Some time ago I went to attend a High Power match. I had never been to this particular range before, so when I arrived in a nearby town I stopped at a gas station for directions. Not a single person living and working ten miles from that range had even heard of it, including a thirty-something who told me, “Look, buddy, I’ve lived in this town all my life and I don’t know where you’re talking about.” This wasn’t the first or last time I’ve experienced this.

Anti-Gun attitudes are a symptom of the gun industry's inability to promote events. Gun owners remain largely unaware of shooting opportunities.

Sep 1, 2008

Shoot, Your're On TV!

Can shooting get televised coverage? How much spectator interest can shooting possibly generate?

Consider the Biathlon in the 2002 Winter Olympics. It was televised. In fact, MSNBC was so anti-gun they had an actual champion shooter (Josh Thompson) do their coverage, featured Magdalena Forsberg in an
"Athlete's Voice" segment and had a PDF brochure of Biathlon training centers, among other articles, all positive.

Both men's and women's biathlon races earned airtime. One biathlete competitor informed me that he felt, "...the coverage was good and the races were fantastic."

The Today Show featured a segment with anchorman Matt Lauer receiving instruction on Biathlon. The piece had him learning to both ski and shoot. At the end he stated, on national television, that the sport
deserves more media attention in the US.

Then there was Yahoo!'s coverage on the "emerging" sport of biathlon.
Best quotes:
"There might be no other Winter Olympic sport as thoroughly pragmatic as biathlon."

"Biathlon is the most watched winter sport in Europe on television..." [Having visited Europe months prior to the 2002 Olympics I learned that finding a Biathlon on 'EuroSport' was as easy as finding football or
basketball on ESPN]

Why are shooting sports, like Biathlon, ignored by the American mainstream media?

"... you come home to America to compete, and people aren't quite sure what the two sports are, or often they think it's three different sports,'' said Rachel Steer, the top-ranked U.S. woman, from Anchorage, Alaska

According to this Olympian, the real problem in promoting shooting as a mainstream activity is the lack of public demand and knowledge of the events. So if a televised gun game can be popular in anti-gun Europe,
why aren't American gun organizations and owners demanding it over here?

I could find no anti-gun bias in MSNBC or Yahoo's Biathlon coverage. During this same time period there was no apparent Biathlon coverage at from the NRA. In fact the "Top Sports Stories of the Day" reported on their website during this time featured such venues as Figure Skating and NCCA basketball.

Why should the NRA care? Biathlon is a shooting sport that earned some positive coverage nationwide in the "anti-gun" media. Why didn't they capitalize on it? You would think the NRA should appear at least as supportive of Biathlon as NBC is...

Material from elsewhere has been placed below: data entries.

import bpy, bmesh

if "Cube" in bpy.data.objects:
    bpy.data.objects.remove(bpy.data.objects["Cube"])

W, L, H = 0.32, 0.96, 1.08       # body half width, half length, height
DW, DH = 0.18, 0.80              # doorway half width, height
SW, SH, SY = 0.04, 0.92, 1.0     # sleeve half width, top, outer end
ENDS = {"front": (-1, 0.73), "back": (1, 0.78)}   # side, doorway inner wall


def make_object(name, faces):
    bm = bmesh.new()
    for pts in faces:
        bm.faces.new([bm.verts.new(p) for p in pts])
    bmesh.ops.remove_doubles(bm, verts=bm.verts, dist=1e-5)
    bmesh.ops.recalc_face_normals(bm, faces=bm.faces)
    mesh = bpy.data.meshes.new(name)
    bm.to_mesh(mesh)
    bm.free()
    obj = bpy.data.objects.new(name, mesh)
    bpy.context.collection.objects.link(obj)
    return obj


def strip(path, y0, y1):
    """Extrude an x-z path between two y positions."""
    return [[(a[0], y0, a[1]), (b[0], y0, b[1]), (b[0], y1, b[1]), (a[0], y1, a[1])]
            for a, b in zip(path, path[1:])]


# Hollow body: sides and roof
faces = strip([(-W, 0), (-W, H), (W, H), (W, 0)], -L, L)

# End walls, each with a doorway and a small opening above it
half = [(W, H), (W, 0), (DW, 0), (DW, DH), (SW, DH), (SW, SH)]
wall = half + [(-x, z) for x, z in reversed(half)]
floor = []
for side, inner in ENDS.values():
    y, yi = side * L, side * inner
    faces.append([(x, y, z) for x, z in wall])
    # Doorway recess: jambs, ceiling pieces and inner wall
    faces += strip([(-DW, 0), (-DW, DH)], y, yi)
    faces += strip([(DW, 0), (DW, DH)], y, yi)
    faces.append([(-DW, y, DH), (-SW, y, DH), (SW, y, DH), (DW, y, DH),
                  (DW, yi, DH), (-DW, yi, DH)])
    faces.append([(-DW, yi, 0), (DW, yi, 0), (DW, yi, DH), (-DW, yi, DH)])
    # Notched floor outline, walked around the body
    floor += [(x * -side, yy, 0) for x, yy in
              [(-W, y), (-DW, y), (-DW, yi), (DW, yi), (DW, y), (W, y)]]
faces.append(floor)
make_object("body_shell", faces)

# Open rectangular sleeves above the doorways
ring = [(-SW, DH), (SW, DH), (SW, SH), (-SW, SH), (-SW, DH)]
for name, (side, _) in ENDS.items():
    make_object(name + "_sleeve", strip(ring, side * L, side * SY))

I am NOT saying NBC is now the gun owner's best friend and that we should stop supporting the NRA. But it demonstrates that shooters can get positive coverage in a hostile medium.

I wanted to be sure these media outlets knew at least somebody appreciated their efforts, so I sent them this:

Subject: Olympic Biathlon

Great Job!

Your coverage of the Biathlon at the 2002 Winter Olympics was quite good.

As a marksman, I find that coverage of shooting events is lacking. On behalf of the 80 million law-abiding gun owners in the United States, thank you!

Fast X,
John M. Buol Jr.
Director, Hunter's Shooting Association

A small, token gesture I know. But I wonder how many gun owners bothered to send any feedback to these outlets about this positive shooting event? Probably too busy complaining about how they're so biased and never support us.

Lesson (hopefully) Learned: The media WILL show shooting in a positive light, IF the story is big enough and presented properly and enough people show that they really care about it. What the gun industry needs
to work on is creating more shooting events of "Olympic proportions" backed by enough enthusiastic participants and fans.